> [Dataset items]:
--------------------------------
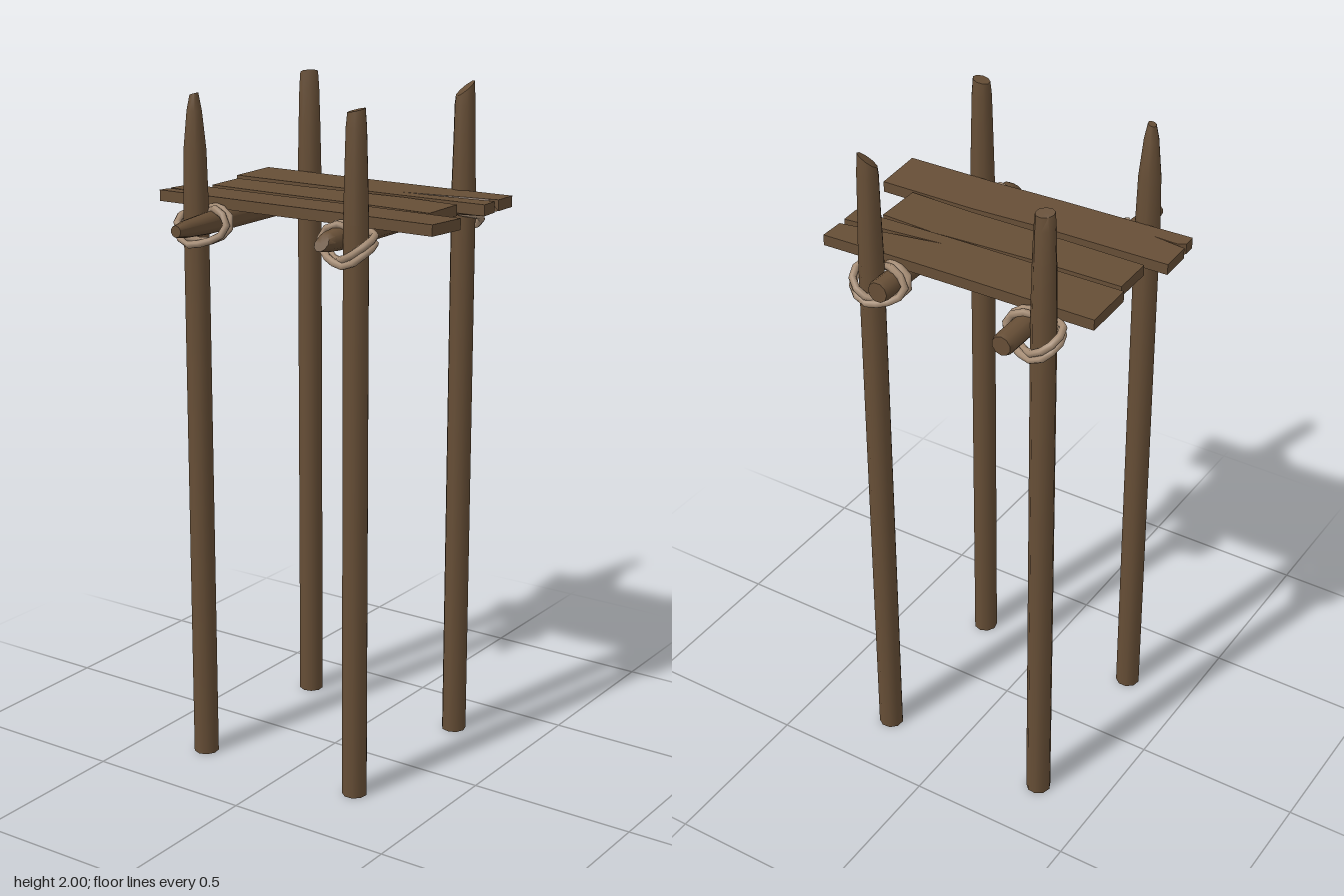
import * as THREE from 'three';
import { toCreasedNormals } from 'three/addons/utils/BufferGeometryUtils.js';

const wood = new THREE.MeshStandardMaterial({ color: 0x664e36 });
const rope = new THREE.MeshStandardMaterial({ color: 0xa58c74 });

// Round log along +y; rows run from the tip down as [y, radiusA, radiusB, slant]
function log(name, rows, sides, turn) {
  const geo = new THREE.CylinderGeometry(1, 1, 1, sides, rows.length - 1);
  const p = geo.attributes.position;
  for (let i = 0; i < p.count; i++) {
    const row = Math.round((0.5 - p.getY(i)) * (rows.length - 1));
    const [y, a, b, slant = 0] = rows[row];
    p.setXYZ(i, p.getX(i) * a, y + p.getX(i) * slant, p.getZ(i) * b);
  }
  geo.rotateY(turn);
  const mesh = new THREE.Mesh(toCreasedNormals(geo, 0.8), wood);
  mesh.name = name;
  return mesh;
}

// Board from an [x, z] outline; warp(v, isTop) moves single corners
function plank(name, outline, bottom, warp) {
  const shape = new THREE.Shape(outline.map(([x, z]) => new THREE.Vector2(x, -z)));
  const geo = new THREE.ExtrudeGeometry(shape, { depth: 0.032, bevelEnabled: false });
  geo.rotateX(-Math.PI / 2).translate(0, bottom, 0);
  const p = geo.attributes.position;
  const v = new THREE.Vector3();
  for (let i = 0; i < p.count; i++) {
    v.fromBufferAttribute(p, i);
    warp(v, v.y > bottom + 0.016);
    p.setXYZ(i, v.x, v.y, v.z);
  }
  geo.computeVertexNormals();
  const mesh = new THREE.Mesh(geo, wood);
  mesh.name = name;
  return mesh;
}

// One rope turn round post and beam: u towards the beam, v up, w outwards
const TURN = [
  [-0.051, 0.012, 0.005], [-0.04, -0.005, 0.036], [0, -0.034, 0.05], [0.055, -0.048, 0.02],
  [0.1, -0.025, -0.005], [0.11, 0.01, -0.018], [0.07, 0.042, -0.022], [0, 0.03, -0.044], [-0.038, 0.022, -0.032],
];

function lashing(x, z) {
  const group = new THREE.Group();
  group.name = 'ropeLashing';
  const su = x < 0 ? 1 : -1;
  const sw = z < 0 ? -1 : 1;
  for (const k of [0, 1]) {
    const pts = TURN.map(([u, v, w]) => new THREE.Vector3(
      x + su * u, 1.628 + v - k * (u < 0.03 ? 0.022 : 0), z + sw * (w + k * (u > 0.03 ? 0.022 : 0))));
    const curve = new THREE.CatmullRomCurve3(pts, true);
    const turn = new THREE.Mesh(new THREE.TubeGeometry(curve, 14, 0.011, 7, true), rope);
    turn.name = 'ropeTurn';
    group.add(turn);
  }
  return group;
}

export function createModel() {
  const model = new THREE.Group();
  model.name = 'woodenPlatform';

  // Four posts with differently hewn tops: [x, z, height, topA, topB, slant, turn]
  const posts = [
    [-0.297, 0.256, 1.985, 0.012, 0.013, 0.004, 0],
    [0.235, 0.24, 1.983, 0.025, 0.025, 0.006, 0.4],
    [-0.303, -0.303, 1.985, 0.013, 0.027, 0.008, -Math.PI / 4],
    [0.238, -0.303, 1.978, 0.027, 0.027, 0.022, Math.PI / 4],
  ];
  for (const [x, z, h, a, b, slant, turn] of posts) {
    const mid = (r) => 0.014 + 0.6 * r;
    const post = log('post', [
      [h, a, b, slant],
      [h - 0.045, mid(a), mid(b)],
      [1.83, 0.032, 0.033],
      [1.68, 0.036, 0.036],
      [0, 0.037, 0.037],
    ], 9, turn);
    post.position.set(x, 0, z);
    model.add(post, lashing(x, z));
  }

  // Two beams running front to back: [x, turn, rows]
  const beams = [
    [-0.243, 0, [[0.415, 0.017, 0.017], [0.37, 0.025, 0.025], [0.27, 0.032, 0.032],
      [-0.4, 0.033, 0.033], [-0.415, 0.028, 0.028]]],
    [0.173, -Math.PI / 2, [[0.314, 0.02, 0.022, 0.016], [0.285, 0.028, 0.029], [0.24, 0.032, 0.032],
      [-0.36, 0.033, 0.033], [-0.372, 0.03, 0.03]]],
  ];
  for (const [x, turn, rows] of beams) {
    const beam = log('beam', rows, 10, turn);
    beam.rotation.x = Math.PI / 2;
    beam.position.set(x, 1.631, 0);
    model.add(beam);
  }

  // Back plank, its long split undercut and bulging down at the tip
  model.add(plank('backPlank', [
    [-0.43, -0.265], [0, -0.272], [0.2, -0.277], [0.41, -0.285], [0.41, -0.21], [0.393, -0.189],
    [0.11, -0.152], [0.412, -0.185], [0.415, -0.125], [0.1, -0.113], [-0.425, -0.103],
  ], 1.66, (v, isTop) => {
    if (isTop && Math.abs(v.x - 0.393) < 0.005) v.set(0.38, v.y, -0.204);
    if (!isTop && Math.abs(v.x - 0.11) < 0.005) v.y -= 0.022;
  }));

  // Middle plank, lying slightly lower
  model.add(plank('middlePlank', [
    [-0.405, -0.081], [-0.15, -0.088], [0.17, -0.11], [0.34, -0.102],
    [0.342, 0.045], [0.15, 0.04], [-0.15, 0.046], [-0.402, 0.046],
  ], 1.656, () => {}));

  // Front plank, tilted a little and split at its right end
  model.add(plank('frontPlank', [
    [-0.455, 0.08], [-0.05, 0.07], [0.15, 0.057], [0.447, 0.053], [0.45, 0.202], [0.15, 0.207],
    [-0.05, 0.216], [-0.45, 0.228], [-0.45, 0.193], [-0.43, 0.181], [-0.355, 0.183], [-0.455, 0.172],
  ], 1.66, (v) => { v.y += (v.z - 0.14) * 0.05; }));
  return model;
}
--------------------------------
In the answer, give only the lines from the top of the data above through the line with "moves single corners", reproduced exactly; no picture may appear.

> [Solution]:
import * as THREE from 'three';
import { toCreasedNormals } from 'three/addons/utils/BufferGeometryUtils.js';

const wood = new THREE.MeshStandardMaterial({ color: 0x664e36 });
const rope = new THREE.MeshStandardMaterial({ color: 0xa58c74 });

// Round log along +y; rows run from the tip down as [y, radiusA, radiusB, slant]
function log(name, rows, sides, turn) {
  const geo = new THREE.CylinderGeometry(1, 1, 1, sides, rows.length - 1);
  const p = geo.attributes.position;
  for (let i = 0; i < p.count; i++) {
    const row = Math.round((0.5 - p.getY(i)) * (rows.length - 1));
    const [y, a, b, slant = 0] = rows[row];
    p.setXYZ(i, p.getX(i) * a, y + p.getX(i) * slant, p.getZ(i) * b);
  }
  geo.rotateY(turn);
  const mesh = new THREE.Mesh(toCreasedNormals(geo, 0.8), wood);
  mesh.name = name;
  return mesh;
}

// Board from an [x, z] outline; warp(v, isTop) moves single corners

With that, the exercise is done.